WHAT TO PRODUCE: The full set of lines below has to be duplicated exactly, with no picture kept.

# # #

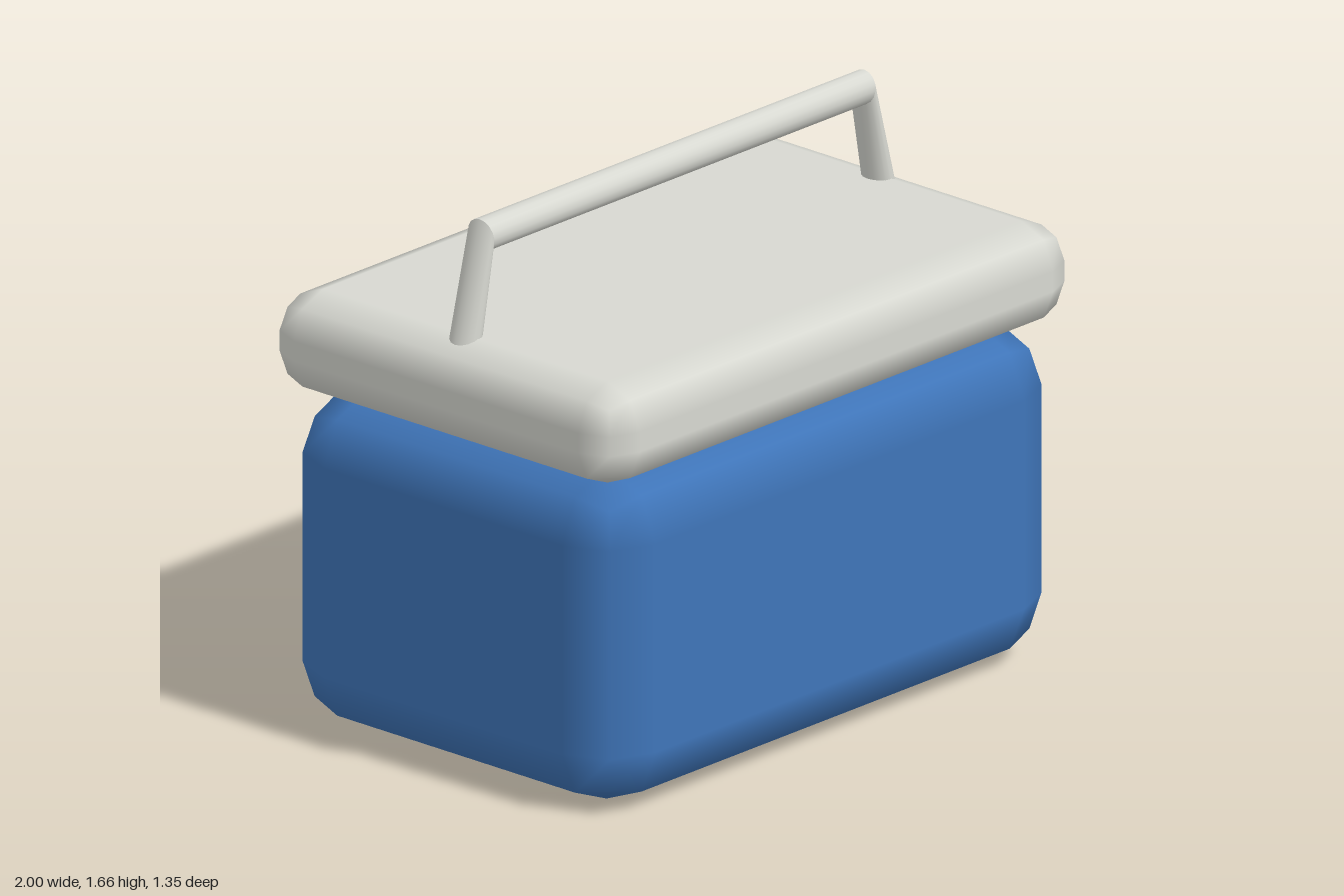
import * as THREE from 'three';
import { RoundedBoxGeometry } from 'three/addons/geometries/RoundedBoxGeometry.js';

const SIDES = 16;

// Round bar joining two elliptical rings; each ring is a centre (x, y) and a half-axis (ux, uy), with its own z half-width
function barGeometry(a, b) {
  const pos = [], index = [];
  for (const r of [a, b]) {
    for (let j = 0; j < SIDES; j++) {
      const t = (j / SIDES) * Math.PI * 2;
      pos.push(r.x + r.ux * Math.cos(t), r.y + r.uy * Math.cos(t), r.w * Math.sin(t));
    }
  }
  for (let j = 0; j < SIDES; j++) {
    const k = (j + 1) % SIDES;
    index.push(j, k, SIDES + j, k, SIDES + k, SIDES + j);
  }
  const g = new THREE.BufferGeometry();
  g.setAttribute('position', new THREE.Float32BufferAttribute(pos, 3));
  g.setIndex(index);
  g.computeVertexNormals();
  return g;
}

export function createModel() {
  const blue = new THREE.MeshStandardMaterial({ color: 0x3f75b9 });
  blue.name = 'blue body';
  const grey = new THREE.MeshStandardMaterial({ color: 0xd7d8d1 });
  grey.name = 'pale grey';

  const model = new THREE.Group();
  model.name = 'coolBox';
  const add = (parent, name, geometry, material, y = 0) => {
    const mesh = new THREE.Mesh(geometry, material);
    mesh.name = name;
    mesh.position.y = y;
    parent.add(mesh);
  };

  // Chest and overhanging lid, both with two-step bevels
  add(model, 'body', new RoundedBoxGeometry(1.94, 1.015, 1.3, 1, 0.19), blue, 0.5075);
  add(model, 'lid', new RoundedBoxGeometry(2, 0.31, 1.35, 1, 0.125), grey, 1.17);

  // Carrying handle: splayed legs mitred into a straight grip
  const handle = new THREE.Group();
  handle.name = 'handle';
  model.add(handle);
  const foot = s => ({ x: s * 0.885, y: 1.26, ux: s * 0.0475, uy: 0, w: 0.05 });
  const corner = s => ({ x: s * 0.807, y: 1.612, ux: s * 0.008, uy: 0.05, w: 0.05 });
  add(handle, 'rightLeg', barGeometry(foot(-1), corner(-1)), grey);
  add(handle, 'grip', barGeometry(corner(-1), corner(1)), grey);
  add(handle, 'leftLeg', barGeometry(corner(1), foot(1)), grey);

  return model;
}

# # #

RESULT OF THIS EXERCISE:
import * as THREE from 'three';
import { RoundedBoxGeometry } from 'three/addons/geometries/RoundedBoxGeometry.js';

const SIDES = 16;

// Round bar joining two elliptical rings; each ring is a centre (x, y) and a half-axis (ux, uy), with its own z half-width
function barGeometry(a, b) {
  const pos = [], index = [];
  for (const r of [a, b]) {
    for (let j = 0; j < SIDES; j++) {
      const t = (j / SIDES) * Math.PI * 2;
      pos.push(r.x + r.ux * Math.cos(t), r.y + r.uy * Math.cos(t), r.w * Math.sin(t));
    }
  }
  for (let j = 0; j < SIDES; j++) {
    const k = (j + 1) % SIDES;
    index.push(j, k, SIDES + j, k, SIDES + k, SIDES + j);
  }
  const g = new THREE.BufferGeometry();
  g.setAttribute('position', new THREE.Float32BufferAttribute(pos, 3));
  g.setIndex(index);
  g.computeVertexNormals();
  return g;
}

export function createModel() {
  const blue = new THREE.MeshStandardMaterial({ color: 0x3f75b9 });
  blue.name = 'blue body';
  const grey = new THREE.MeshStandardMaterial({ color: 0xd7d8d1 });
  grey.name = 'pale grey';

  const model = new THREE.Group();
  model.name = 'coolBox';
  const add = (parent, name, geometry, material, y = 0) => {
    const mesh = new THREE.Mesh(geometry, material);
    mesh.name = name;
    mesh.position.y = y;
    parent.add(mesh);
  };

  // Chest and overhanging lid, both with two-step bevels
  add(model, 'body', new RoundedBoxGeometry(1.94, 1.015, 1.3, 1, 0.19), blue, 0.5075);
  add(model, 'lid', new RoundedBoxGeometry(2, 0.31, 1.35, 1, 0.125), grey, 1.17);

  // Carrying handle: splayed legs mitred into a straight grip
  const handle = new THREE.Group();
  handle.name = 'handle';
  model.add(handle);
  const foot = s => ({ x: s * 0.885, y: 1.26, ux: s * 0.0475, uy: 0, w: 0.05 });
  const corner = s => ({ x: s * 0.807, y: 1.612, ux: s * 0.008, uy: 0.05, w: 0.05 });
  add(handle, 'rightLeg', barGeometry(foot(-1), corner(-1)), grey);
  add(handle, 'grip', barGeometry(corner(-1), corner(1)), grey);
  add(handle, 'leftLeg', barGeometry(corner(1), foot(1)), grey);

  return model;
}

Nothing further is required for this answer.